LISTED RECORDS
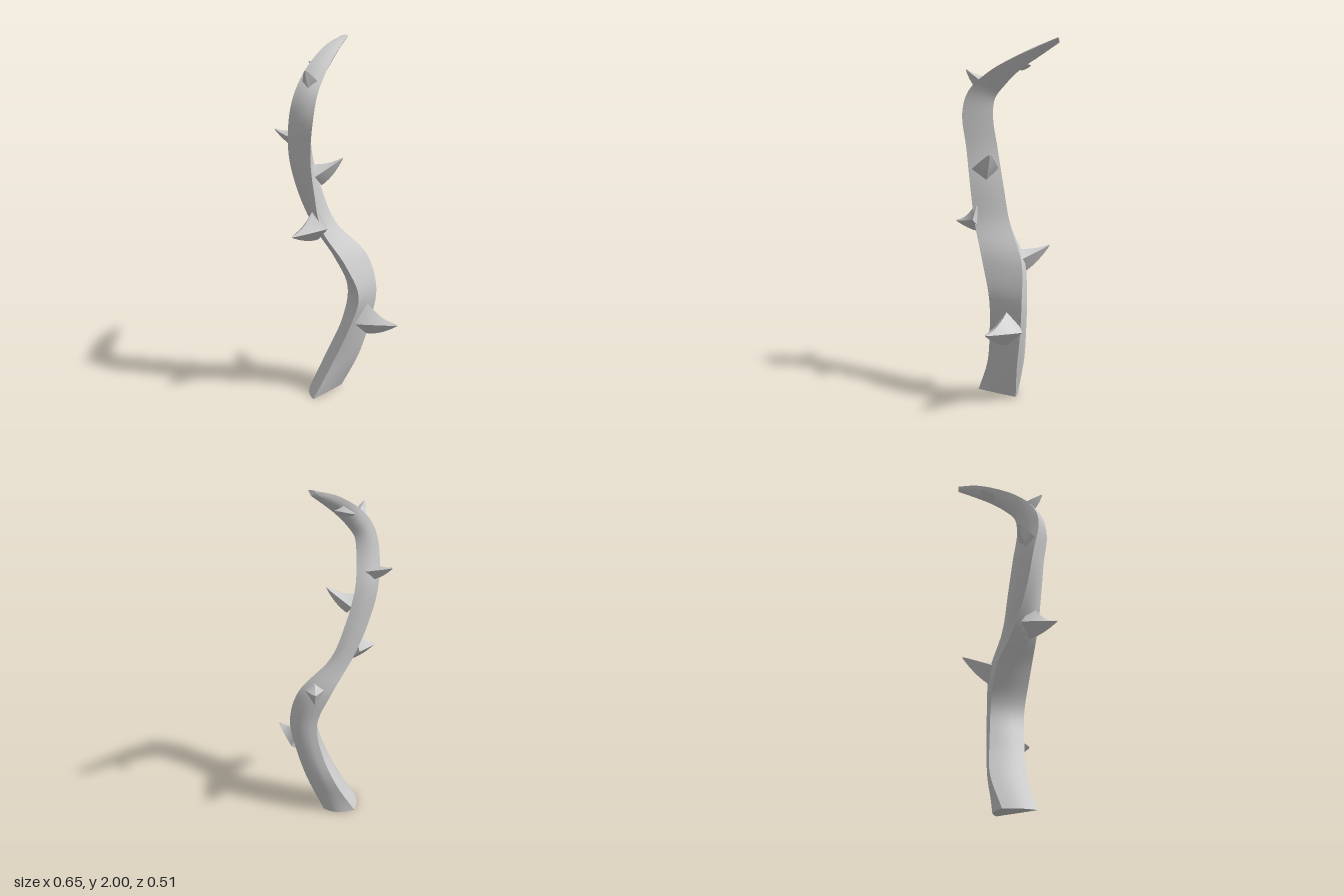
import * as THREE from 'three';
import { toCreasedNormals } from 'three/addons/utils/BufferGeometryUtils.js';

const V = (x, y, z) => new THREE.Vector3(x, y, z);

// Skin a list of rings (counter-clockwise seen from the far end) and cap both ends
function loft(rings, crease) {
  const n = rings[0].length, last = rings.length - 1;
  const points = rings.flat(), index = [];
  for (let i = 0; i < last; i++) {
    for (let j = 0; j < n; j++) {
      const k = (j + 1) % n, a = i * n, b = a + n;
      index.push(a + j, a + k, b + k, a + j, b + k, b + j);
    }
  }
  for (const [r, flip] of [[0, true], [last, false]]) {
    const c = points.length, o = r * n;
    points.push(rings[r].reduce((s, p) => s.add(p), V(0, 0, 0)).divideScalar(n));
    for (let j = 0; j < n; j++) {
      const k = (j + 1) % n;
      index.push(c, o + (flip ? k : j), o + (flip ? j : k));
    }
  }
  const g = new THREE.BufferGeometry().setFromPoints(points);
  g.setIndex(index);
  return toCreasedNormals(g, crease);
}

// The three long edges of the stem: outer, back and front
const rail = (pts) => new THREE.CatmullRomCurve3(pts.map((p) => V(...p)));
const outer = rail([
  [0.04, 0, -0.02], [0.137, 0.2, 0], [0.2, 0.4, 0], [0.235, 0.6, 0], [0.18, 0.8, -0.015],
  [0, 1, 0.005], [-0.08, 1.2, 0.02], [-0.13, 1.4, 0.04], [-0.135, 1.58, 0.065],
  [-0.125, 1.68, 0.055], [-0.09, 1.75, 0.01], [-0.035, 1.83, -0.06], [0.02, 1.905, -0.16], [0.08, 1.975, -0.252]]);
const back = rail([
  [-0.145, 0, -0.025], [-0.04, 0.2, -0.068], [0.045, 0.4, -0.055], [0.075, 0.6, -0.045], [-0.01, 0.8, -0.03],
  [-0.13, 1, 0.05], [-0.212, 1.2, 0.1], [-0.258, 1.4, 0.13], [-0.255, 1.6, 0.165],
  [-0.225, 1.72, 0.135], [-0.17, 1.82, 0.05], [-0.1, 1.9, -0.06], [-0.025, 1.96, -0.16], [0.06, 2, -0.255]]);
const front = rail([
  [-0.14, 0, 0.155], [-0.03, 0.2, 0.127], [0.06, 0.4, 0.135], [0.115, 0.6, 0.15], [0.035, 0.8, 0.17],
  [-0.09, 1, 0.185], [-0.13, 1.2, 0.2], [-0.15, 1.4, 0.215], [-0.135, 1.6, 0.24],
  [-0.11, 1.72, 0.21], [-0.06, 1.82, 0.11], [-0.01, 1.89, -0.005], [0.045, 1.95, -0.13], [0.095, 2, -0.238]]);

// Stem: rounded triangular section swept along the three edges
function stemGeometry() {
  const rings = [], steps = 78, perSide = 5;
  for (let i = 0; i <= steps; i++) {
    const corners = [outer, back, front].map((c) => c.getPoint(i / steps));
    const centre = V(0, 0, 0);
    corners.forEach((p) => centre.addScaledVector(p, 1 / 3));
    const ring = [];
    [0.5, 0.25, 0.04].forEach((bulge, s) => {
      const p = corners[s], q = corners[(s + 1) % 3];
      const out = p.clone().lerp(q, 0.5).sub(centre);
      for (let k = 0; k < perSide; k++) {
        const t = k / perSide;
        ring.push(p.clone().lerp(q, t).addScaledVector(out, bulge * Math.sin(Math.PI * t)));
      }
    });
    rings.push(ring);
  }
  return loft(rings, 0.6);
}

// Thorn: four-ridged horn, hollow on top and full underneath
function thornGeometry(root, tip, width, top, bottom) {
  const a = V(...root), b = V(...tip), d = b.clone().sub(a).normalize();
  const side = V(0, 1, 0).cross(d).normalize();
  const up = d.clone().cross(side);
  const rings = [];
  for (let i = 0; i <= 10; i++) {
    const t = i / 10, c = a.clone().lerp(b, t);
    const w = width * (1 - t) ** 0.85 + 0.004;
    const h = top * (1 - t) ** 2 + 0.004;
    const l = bottom * (1 - t ** 1.7) + 0.004;
    rings.push([
      c.clone().addScaledVector(side, w), c.clone().addScaledVector(up, h),
      c.clone().addScaledVector(side, -w), c.clone().addScaledVector(up, -l)]);
  }
  return loft(rings, 0.6);
}

// root, tip, half width, height above and below the root
const thorns = [
  [[0.165, 0.43, 0.055], [0.32, 0.455, 0.218], 0.085, 0.13, 0.075],
  [[0.09, 0.81, 0], [0.073, 0.875, -0.205], 0.06, 0.06, 0.09],
  [[-0.11, 1.01, 0.14], [-0.25, 0.985, 0.255], 0.075, 0.12, 0.07],
  [[-0.12, 1.29, 0.115], [0.027, 1.375, 0.123], 0.072, 0.06, 0.065],
  [[-0.2, 1.485, 0.12], [-0.325, 1.522, 0.032], 0.055, 0.05, 0.055],
  [[-0.135, 1.765, 0.115], [-0.172, 1.838, 0.208], 0.045, 0.035, 0.05],
  [[-0.05, 1.865, -0.07], [-0.13, 1.862, -0.15], 0.035, 0.035, 0.03]];

export function createModel() {
  const group = new THREE.Group();
  group.name = 'thornyVine';
  const material = new THREE.MeshStandardMaterial({ color: 0xcccccc });
  const add = (name, geometry) => {
    const mesh = new THREE.Mesh(geometry, material);
    mesh.name = name;
    group.add(mesh);
  };
  add('stem', stemGeometry());
  thorns.forEach((t, i) => add('thorn' + (i + 1), thornGeometry(...t)));
  return group;
}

EXERCISE DESCRIPTION
Check every line of the data, and copy the ones that contain "clone".

RESPONSE TO THIS TASK
      const out = p.clone().lerp(q, 0.5).sub(centre);
        ring.push(p.clone().lerp(q, t).addScaledVector(out, bulge * Math.sin(Math.PI * t)));
  const a = V(...root), b = V(...tip), d = b.clone().sub(a).normalize();
  const up = d.clone().cross(side);
    const t = i / 10, c = a.clone().lerp(b, t);
      c.clone().addScaledVector(side, w), c.clone().addScaledVector(up, h),
      c.clone().addScaledVector(side, -w), c.clone().addScaledVector(up, -l)]);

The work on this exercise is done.